    At lunch in the cafeteria, Sarah, Lucy and others were talking about how much they enjoyed the race. Lucy said, “It was a good thing Mike came after Eon, otherwise I don’t think you would have been able to catch us.” Everyone thought Mike was the smartest boy in the class.
    There was a nice end of school party, with cupcakes and chocolate milk some of the mothers had brought. Before you knew it, the last bell was ringing and everyone was saying goodbye to each other and to their nice teacher. Sarah and Lucy got with their friends Abby and Pam, and they all walked home together, like they had so many times that year.
    “I can’t believe this was the last day of school,” Pam said.
    “No more homework!” Lucy cried.
    Abby added, “I have to go visit my grandmother for two weeks. It’s kind of fun, but where she lives there aren’t any kids our age. She and I have fun together, going shopping and watching movies and stuff, but I’m always glad to get back here for the rest of the summer.”
    “My cousin Margaret will be coming to spend most of the summer with me,” Sarah chimed in, “and we always have lots of fun. What about you, Pam?”
    “Our family always goes to spend a month at my uncle’s farm. There are plenty of animals, like chickens and cows, and they have a nice pond we can go swimming in.”
    “Does a rooster wake you up in the morning?” Sarah asked. The girls laughed, but Sarah really wanted to know, so she asked again. Pam said, “I know it sounds funny, but the rooster really does wake you up with its crowing.”
    “And then you go right back to sleep, right?” joked Abby.
    Lucy said she and her brother were going to summer camp again this year, which they always liked. This year they would be doing some art crafts, hiking and learning to play ping-pong.
    One by one, they came to each girl’s house and everyone gave each other a big hug and said they’d see one another again soon. “Have a happy summer!” they all sang out.
    At dinner that night, Mom asked Sarah about her last day of school. She excitedly told her parents the story of the math race and about all the plans her friends have for the summer.

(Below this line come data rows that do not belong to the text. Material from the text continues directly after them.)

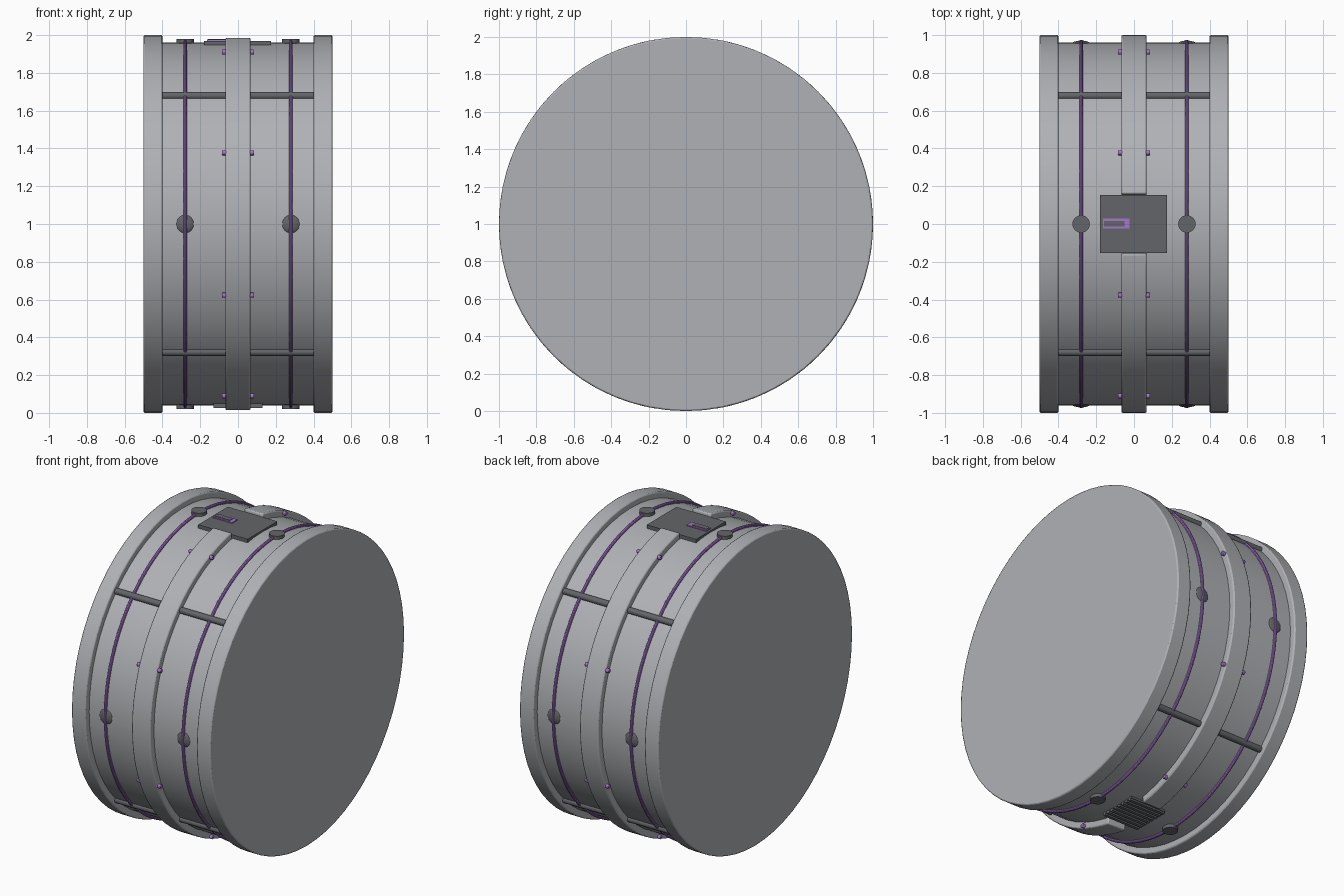
import bpy, bmesh
from math import sin, cos, pi, asin, radians
from mathutils import Matrix, Vector

cube = bpy.data.objects.get("Cube")
if cube:
    bpy.data.objects.remove(cube)


def material(name, rgb):
    m = bpy.data.materials.new(name)
    m.use_nodes = True
    m.diffuse_color = (*rgb, 1)
    bsdf = m.node_tree.nodes["Principled BSDF"]
    bsdf.inputs["Base Color"].default_value = (*rgb, 1)
    bsdf.inputs["Roughness"].default_value = 0.6
    return m


GREY = material("light grey", (0.43, 0.44, 0.46))
DARK = material("dark grey", (0.125, 0.13, 0.14))
PURPLE = material("purple", (0.38, 0.18, 0.62))

AXIS = Vector((0, 0, 1))      # centre of the drum
SHELL = 0.96                  # shell radius


def finish(name, mat, bevel=0, smooth=True):
    ob = bpy.context.object
    ob.name = name
    ob.data.materials.append(mat)
    if bevel:
        mod = ob.modifiers.new("Bevel", "BEVEL")
        mod.width, mod.segments, mod.limit_method = bevel, 2, "ANGLE"
    if smooth:
        bpy.ops.object.shade_smooth_by_angle(angle=radians(35))
    return ob


def rod(name, mat, centre, radius, length, sides=24, along_x=True, bevel=0):
    bpy.ops.mesh.primitive_cylinder_add(
        vertices=sides, radius=radius, depth=length, location=centre,
        rotation=(0, pi / 2 if along_x else 0, 0))
    return finish(name, mat, bevel)


def box(name, mat, centre, size, bevel=0):
    bpy.ops.mesh.primitive_cube_add(size=1, location=centre)
    bpy.context.object.scale = size
    bpy.ops.object.transform_apply(location=False, rotation=False, scale=True)
    return finish(name, mat, bevel, smooth=False)


def on_circle(x, radius, angle):
    return AXIS + Vector((x, radius * cos(angle), radius * sin(angle)))


def arc_band(name, mat, half_width, inner, outer, start, end, steps):
    # rectangular section swept around the drum axis
    bm = bmesh.new()
    section = [(-half_width, inner), (half_width, inner),
               (half_width, outer), (-half_width, outer)]
    rows = []
    for i in range(steps + 1):
        a = start + (end - start) * i / steps
        rows.append([bm.verts.new(on_circle(x, r, a)) for x, r in section])
    for a, b in zip(rows, rows[1:]):
        for j in range(4):
            k = (j + 1) % 4
            bm.faces.new((a[j], a[k], b[k], b[j]))
    bm.faces.new(rows[0])
    bm.faces.new(rows[-1])
    bmesh.ops.recalc_face_normals(bm, faces=bm.faces)
    mesh = bpy.data.meshes.new(name)
    bm.to_mesh(mesh)
    bm.free()
    ob = bpy.data.objects.new(name, mesh)
    bpy.context.collection.objects.link(ob)
    bpy.ops.object.select_all(action="DESELECT")
    bpy.context.view_layer.objects.active = ob
    ob.select_set(True)
    return finish(name, mat, bevel=0.008)


# Shell and end rims
rod("shell", GREY, AXIS, SHELL, 0.9, sides=64)
for side, s in (("left", 1), ("right", -1)):
    rod(f"{side}_rim", GREY, (s * 0.45, 0, 1), 1, 0.1, sides=64, bevel=0.008)

# Raised centre band in two halves, open at the top and bottom
gap = asin(0.16)
arc_band("back_centre_band", GREY, 0.067, 0.94, 1, -pi / 2 + gap, pi / 2 - gap, 40)
arc_band("front_centre_band", GREY, 0.067, 0.94, 1, pi / 2 + gap, 3 * pi / 2 - gap, 40)

# Cross bars between the rims
for i in range(4):
    a = pi / 4 + i * pi / 2
    rod(f"cross_bar_{i + 1}", DARK, on_circle(0, SHELL, a), 0.02, 0.82, sides=16)

# Small studs on both sides of the centre band
for i in range(8):
    a = pi / 8 + i * pi / 4
    rod(f"band_studs_{i + 1}", PURPLE, on_circle(0, 0.985, a), 0.013, 0.172,
        sides=16, bevel=0.004)

# Light rings with round pads at the four quarters
for side, s in (("left", 1), ("right", -1)):
    x = s * 0.28
    bpy.ops.mesh.primitive_torus_add(
        location=(x, 0, 1), rotation=(0, pi / 2, 0), major_radius=0.965,
        minor_radius=0.01, major_segments=96, minor_segments=10)
    finish(f"{side}_ring", PURPLE)
    for end, z in (("top", 1.965), ("bottom", 0.035)):
        rod(f"{side}_{end}_pad", DARK, (x, 0, z), 0.046, 0.03, along_x=False)
    for end, y in (("front", -0.952), ("back", 0.952)):
        bpy.ops.mesh.primitive_uv_sphere_add(
            segments=24, ring_count=12, radius=0.05, location=(x, y, 1))
        bpy.context.object.scale.y = 0.38
        finish(f"{side}_{end}_pad", DARK)

# Top control plate with its slider
box("top_plate", DARK, (-0.002, 0, 1.958), (0.356, 0.305, 0.024))
box("slider_frame", PURPLE, (-0.095, 0.002, 1.972), (0.14, 0.052, 0.008))
box("slider_track", DARK, (-0.105, 0.002, 1.975), (0.108, 0.028, 0.008))

# Bottom vent with slats
box("vent_plate", DARK, (0, 0, 0.048), (0.26, 0.26, 0.022))
for i in range(8):
    y = -0.115 + 0.23 * i / 7
    box(f"vent_slat_{i + 1}", DARK, (0, y, 0.034), (0.26, 0.02, 0.016))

    “We’re very proud of you, Sarah, for doing so well in school. And it sure sounds like your friends will have a good time doing all those things,” Mom said, adding that she always liked summer when she was young because she had time to read a lot of books. Dad mentioned how he enjoyed playing baseball during summer.
    To this, Sarah said, “I heard some boys talking about what they were going to be doing for the summer, and all they could talk about was playing some new video games.”
    “You don’t like playing video games, Sarah?” asked her dad.
    “I have played one or two, but I don’t think it’s that much fun. All you do is sit there and move your fingers, watching the screen. I would much rather be outside riding my bike, or just out discovering new things. Or if I am going to be inside, I would rather read a book or draw.”
    “That’s my girl,” Dad said with a smile. “Maybe we can play some baseball this year... I’ll show you how to throw a curveball.”
    Later in bed that night, Sarah thought, with a big smile on her face, “School is over and now we’re on vacation—I know tomorrow morning is going to be the start of a great summer!”

Come back next week for more! And for links to the other parts of this series, look to the right sidebar under Sarah's World posts. ~
copyright © 2012 by NoeandCindy